the monarch is in australia just now. we hear not a peep from her. not a single word about police brutality, about the right for people to protest and to be treated with dignity. but of course, she doesn't meddle in internal politics. she has nothing to say about the abuse of human rights in any country of the commonwealth, because the welfare of people in her realm are of no concern to her. or at least, not enough of a concern for her to speak publicly about it. to have a position such as hers, with the level of free publicity she gets for her every move, and to keep silent seems unconscionable to me.
that same lack of courage filters down to the institutions of the commonwealth. the leaked report on human rights abuses highlights just that:
“There has been growing criticism that the Commonwealth does not take a stand, at least in public, on violations of its values by member states, other than in the case of the unconstitutional removal of governments,” says the in-depth analysis commissioned by Commonwealth leaders two years ago ...
In a scathing chapter titled “Silence is Not an Option”, the report criticizes behind-the-scenes diplomacy between the Commonwealth Secretary-General and member states, even during the overthrows of legitimately elected governments.
“Often the Secretary-General’s ‘good offices’ role is deployed without any public statement of concern because of the risk of compromising this behind-the-scenes activity.
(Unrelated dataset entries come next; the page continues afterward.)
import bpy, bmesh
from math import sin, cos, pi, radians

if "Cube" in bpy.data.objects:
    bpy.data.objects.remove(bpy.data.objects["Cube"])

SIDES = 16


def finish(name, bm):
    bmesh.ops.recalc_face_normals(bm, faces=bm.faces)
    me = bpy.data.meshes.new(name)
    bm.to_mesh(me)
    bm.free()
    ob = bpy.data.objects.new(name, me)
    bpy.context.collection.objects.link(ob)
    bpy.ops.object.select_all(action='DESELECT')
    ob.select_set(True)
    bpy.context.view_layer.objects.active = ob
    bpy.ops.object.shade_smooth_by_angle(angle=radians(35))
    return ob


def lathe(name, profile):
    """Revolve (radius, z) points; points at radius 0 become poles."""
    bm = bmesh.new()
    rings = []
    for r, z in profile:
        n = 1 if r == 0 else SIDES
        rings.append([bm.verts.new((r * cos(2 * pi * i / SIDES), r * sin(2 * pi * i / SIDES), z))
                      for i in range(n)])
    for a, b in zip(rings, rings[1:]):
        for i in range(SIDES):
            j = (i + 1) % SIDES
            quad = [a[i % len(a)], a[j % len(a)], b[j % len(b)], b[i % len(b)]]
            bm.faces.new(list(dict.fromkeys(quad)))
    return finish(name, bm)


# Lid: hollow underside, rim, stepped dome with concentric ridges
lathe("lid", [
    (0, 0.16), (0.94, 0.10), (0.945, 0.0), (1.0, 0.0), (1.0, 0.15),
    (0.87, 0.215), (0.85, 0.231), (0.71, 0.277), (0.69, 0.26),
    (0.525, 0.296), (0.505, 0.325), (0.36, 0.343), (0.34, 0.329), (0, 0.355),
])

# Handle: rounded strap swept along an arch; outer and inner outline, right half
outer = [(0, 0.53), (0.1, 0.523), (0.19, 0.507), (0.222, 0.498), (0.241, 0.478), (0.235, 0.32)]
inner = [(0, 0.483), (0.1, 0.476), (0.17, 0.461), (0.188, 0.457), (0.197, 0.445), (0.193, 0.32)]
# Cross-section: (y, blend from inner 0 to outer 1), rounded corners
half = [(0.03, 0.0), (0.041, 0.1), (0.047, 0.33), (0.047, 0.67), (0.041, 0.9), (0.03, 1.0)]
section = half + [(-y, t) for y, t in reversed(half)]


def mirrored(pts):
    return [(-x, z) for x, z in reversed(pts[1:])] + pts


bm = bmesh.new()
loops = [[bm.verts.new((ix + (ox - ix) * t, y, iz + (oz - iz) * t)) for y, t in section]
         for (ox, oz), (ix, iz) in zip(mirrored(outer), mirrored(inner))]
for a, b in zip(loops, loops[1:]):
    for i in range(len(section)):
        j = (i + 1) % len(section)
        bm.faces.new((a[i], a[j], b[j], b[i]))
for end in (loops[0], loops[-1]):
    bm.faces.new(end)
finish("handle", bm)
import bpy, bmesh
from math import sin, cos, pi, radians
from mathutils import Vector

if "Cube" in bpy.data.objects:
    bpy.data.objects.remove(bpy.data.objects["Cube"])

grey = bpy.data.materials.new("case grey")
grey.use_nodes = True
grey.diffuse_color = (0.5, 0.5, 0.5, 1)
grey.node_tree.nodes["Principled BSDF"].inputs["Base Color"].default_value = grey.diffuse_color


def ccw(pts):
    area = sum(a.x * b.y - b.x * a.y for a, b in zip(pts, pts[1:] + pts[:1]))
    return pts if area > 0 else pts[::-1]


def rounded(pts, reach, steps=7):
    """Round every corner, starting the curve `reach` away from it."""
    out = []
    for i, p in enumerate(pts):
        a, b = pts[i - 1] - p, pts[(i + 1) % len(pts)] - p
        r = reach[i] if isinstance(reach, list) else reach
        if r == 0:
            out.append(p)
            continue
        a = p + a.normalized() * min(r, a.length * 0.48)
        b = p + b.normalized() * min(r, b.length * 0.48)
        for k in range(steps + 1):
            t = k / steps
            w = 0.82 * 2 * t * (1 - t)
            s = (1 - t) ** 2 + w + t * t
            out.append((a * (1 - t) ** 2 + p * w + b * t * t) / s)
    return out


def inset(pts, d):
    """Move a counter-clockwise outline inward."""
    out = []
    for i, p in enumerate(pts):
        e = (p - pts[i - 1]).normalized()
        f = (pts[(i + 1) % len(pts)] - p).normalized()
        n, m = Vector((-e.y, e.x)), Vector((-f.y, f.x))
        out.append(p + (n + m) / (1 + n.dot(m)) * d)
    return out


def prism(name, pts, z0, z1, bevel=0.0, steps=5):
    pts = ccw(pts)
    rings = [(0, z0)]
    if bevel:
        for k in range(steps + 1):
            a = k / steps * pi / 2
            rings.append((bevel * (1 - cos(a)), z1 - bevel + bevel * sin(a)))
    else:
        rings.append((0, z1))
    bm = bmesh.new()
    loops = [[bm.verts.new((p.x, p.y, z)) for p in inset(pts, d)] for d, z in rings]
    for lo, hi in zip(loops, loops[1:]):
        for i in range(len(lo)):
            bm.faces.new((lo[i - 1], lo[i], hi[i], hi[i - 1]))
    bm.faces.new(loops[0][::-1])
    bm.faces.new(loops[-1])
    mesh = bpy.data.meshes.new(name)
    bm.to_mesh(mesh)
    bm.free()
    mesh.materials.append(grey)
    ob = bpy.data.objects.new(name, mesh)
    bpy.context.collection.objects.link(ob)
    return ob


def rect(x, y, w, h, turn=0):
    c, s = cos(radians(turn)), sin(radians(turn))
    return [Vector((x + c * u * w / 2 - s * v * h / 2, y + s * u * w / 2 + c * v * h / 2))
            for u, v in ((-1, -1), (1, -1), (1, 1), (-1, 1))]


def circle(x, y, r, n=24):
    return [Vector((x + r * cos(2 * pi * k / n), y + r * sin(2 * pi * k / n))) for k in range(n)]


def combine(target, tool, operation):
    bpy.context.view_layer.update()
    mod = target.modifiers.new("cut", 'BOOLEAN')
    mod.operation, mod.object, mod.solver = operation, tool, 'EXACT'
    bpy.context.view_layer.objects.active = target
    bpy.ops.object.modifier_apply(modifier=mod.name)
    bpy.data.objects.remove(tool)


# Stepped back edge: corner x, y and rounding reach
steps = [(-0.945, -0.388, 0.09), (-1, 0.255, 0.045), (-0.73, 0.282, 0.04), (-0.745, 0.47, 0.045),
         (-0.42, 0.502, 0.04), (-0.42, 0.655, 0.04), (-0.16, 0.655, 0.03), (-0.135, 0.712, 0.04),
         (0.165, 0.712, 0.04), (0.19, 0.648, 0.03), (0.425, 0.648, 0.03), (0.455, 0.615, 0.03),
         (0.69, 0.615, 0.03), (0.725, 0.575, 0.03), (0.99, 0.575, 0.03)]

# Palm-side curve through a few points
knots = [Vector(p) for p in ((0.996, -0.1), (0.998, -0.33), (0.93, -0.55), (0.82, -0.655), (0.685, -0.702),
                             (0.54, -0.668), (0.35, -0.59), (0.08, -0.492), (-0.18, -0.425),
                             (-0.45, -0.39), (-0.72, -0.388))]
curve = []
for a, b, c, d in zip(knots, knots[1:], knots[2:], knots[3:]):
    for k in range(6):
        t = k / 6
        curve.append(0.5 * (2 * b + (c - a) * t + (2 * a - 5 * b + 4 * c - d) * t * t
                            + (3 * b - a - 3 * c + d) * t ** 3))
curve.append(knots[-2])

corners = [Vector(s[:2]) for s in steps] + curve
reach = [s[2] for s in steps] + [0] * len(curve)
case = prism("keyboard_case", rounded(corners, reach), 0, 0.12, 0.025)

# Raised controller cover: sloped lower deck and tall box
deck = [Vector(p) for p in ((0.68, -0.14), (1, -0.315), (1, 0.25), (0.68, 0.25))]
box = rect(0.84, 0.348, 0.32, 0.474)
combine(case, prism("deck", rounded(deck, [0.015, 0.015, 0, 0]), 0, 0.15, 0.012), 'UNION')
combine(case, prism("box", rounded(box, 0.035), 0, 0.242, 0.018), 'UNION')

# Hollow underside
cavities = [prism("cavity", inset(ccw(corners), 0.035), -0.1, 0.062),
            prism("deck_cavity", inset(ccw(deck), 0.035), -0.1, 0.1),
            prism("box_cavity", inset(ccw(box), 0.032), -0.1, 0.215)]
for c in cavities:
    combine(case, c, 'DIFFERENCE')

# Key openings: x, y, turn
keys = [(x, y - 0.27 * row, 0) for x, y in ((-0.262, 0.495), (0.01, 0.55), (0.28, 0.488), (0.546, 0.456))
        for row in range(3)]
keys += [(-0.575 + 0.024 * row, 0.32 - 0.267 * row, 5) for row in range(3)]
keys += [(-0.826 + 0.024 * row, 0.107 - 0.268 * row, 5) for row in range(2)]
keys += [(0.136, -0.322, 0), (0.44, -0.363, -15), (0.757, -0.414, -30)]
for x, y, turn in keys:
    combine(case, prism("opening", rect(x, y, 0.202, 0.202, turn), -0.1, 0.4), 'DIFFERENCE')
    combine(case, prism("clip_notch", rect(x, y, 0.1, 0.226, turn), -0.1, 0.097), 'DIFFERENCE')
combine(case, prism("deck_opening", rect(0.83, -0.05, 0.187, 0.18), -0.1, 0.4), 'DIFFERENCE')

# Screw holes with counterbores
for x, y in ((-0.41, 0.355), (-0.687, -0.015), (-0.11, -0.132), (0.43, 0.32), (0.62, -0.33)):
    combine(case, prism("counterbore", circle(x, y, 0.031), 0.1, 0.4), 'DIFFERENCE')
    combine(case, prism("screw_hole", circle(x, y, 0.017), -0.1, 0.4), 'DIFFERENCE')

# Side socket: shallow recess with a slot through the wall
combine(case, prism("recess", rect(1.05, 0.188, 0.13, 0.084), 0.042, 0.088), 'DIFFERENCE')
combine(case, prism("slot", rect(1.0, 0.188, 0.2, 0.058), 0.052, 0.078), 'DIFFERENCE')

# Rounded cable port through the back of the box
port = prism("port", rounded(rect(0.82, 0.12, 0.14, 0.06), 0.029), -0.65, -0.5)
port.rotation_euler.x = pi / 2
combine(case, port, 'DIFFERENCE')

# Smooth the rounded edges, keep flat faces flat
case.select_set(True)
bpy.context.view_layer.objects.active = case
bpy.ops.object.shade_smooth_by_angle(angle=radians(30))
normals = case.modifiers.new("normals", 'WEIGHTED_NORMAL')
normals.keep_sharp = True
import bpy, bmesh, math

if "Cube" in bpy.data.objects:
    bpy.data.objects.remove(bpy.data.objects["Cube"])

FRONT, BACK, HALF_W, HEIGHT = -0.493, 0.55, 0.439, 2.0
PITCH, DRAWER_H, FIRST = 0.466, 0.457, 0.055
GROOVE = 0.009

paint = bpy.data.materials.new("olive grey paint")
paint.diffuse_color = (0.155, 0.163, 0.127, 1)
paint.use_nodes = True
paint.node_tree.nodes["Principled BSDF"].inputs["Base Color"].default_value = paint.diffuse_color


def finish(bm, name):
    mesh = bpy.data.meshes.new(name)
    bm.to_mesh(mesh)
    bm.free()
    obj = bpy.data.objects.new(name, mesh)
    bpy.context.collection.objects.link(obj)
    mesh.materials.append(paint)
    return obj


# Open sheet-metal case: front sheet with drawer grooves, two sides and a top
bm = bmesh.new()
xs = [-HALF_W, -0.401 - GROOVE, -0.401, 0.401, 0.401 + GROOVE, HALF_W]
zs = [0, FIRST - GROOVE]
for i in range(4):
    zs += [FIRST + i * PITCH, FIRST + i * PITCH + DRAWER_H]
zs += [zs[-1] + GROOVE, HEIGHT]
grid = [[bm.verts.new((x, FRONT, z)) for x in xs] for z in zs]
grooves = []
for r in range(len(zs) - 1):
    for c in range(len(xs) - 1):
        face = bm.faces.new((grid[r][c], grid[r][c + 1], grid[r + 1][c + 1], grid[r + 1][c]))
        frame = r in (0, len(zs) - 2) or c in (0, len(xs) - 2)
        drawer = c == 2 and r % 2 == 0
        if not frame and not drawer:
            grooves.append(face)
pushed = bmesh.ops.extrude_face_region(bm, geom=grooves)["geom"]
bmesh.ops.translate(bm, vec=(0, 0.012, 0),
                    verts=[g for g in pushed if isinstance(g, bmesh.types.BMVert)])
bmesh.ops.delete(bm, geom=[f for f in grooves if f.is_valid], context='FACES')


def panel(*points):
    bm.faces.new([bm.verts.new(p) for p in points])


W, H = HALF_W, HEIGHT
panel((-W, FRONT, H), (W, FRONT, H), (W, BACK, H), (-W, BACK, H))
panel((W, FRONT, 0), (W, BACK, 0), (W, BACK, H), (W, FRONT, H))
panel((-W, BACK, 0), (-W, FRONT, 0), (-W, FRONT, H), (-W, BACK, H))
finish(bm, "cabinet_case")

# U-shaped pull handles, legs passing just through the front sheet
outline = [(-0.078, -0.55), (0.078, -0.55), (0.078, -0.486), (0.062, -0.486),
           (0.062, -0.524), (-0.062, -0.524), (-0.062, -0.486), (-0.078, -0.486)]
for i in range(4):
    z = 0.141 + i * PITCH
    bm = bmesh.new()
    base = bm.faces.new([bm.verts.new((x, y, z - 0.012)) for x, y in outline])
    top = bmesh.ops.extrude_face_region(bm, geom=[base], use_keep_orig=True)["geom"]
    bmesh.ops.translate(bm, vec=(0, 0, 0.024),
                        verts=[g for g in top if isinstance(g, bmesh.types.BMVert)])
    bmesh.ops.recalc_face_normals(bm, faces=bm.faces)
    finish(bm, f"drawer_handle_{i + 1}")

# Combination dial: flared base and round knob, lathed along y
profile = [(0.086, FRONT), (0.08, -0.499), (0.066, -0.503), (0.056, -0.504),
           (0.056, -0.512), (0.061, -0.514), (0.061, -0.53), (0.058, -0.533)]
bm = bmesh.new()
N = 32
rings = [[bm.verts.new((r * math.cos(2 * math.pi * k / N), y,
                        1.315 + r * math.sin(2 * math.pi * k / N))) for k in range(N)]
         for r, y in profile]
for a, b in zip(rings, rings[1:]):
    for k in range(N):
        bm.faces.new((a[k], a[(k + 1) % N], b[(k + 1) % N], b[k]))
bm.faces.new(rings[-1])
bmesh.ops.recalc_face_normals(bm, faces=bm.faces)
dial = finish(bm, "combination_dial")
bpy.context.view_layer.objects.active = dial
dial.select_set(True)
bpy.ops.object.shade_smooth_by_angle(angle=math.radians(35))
This had led to a void in communication . . . the absence of such information has led to skepticism about the Commonwealth’s commitment to its own values.”
while the occupy protests in australia regroup, i hope that they are able to find a way forward with the protest. so much for freedom of speech, freedom of association, freedom to congregate in public spaces. if you haven't seen it yet, this video clip of naomi wolf talking about her arrest covers the issues really well, particularly in light of the american first amendment:
yes, i know there was a rugby match on last night. i even tried to watch it, just as i tried to watch the semi-final with australia. but i just find the game boring, so i end up reading blogs and various links, only looking up at the tv when the commentators start getting excited. still, very happy with nz's win, though i never expected anything different.
i was actually on queen street before the match, from 5pm to 6.30pm. the atmosphere was great, and there were so many, many people. it kind of reminded me of the hajj, mostly in terms of the crowds and the enthusiasm of the people. it was just missing any spiritual aspect, but still, a lot of fun. went down to aotea square to see the occupy people. many of them were out with signs, and i thought it was great that they were getting their message out in the midst of everthing else going on. loved one of the signs that had steps for something or other, which started with 1. win the RWC 2. ban corporate greed. so we've done the first, let's hope we get some progress on the second.
and today, in amongst all the celebrations, let's not forget that over 1,000 have just died in an earthquake in turkey - close to ten times the number that died in christchurch. another disaster, another community that needs our support.
and let's not forget it's labour day. a day when we should be acknowledging rights of workers and the protections they still desperately need. the battles that were fought by those so long ago, which need to be fought all over again. the right to fair pay, the right to health and safety standards, the right to adequate leave, the right to freedom from discrimination, the right to reasonable working hours, and so much more.
the nz health and safety statistics were out on 19 october 2011, and they are pretty grim reading:
Key annual statistics for 2010
- 75 workers killed at work
- 5,945 serious harm notifications
- 89 cases where an employer or employee was successfully prosecuted for breaches of health and safety legislation.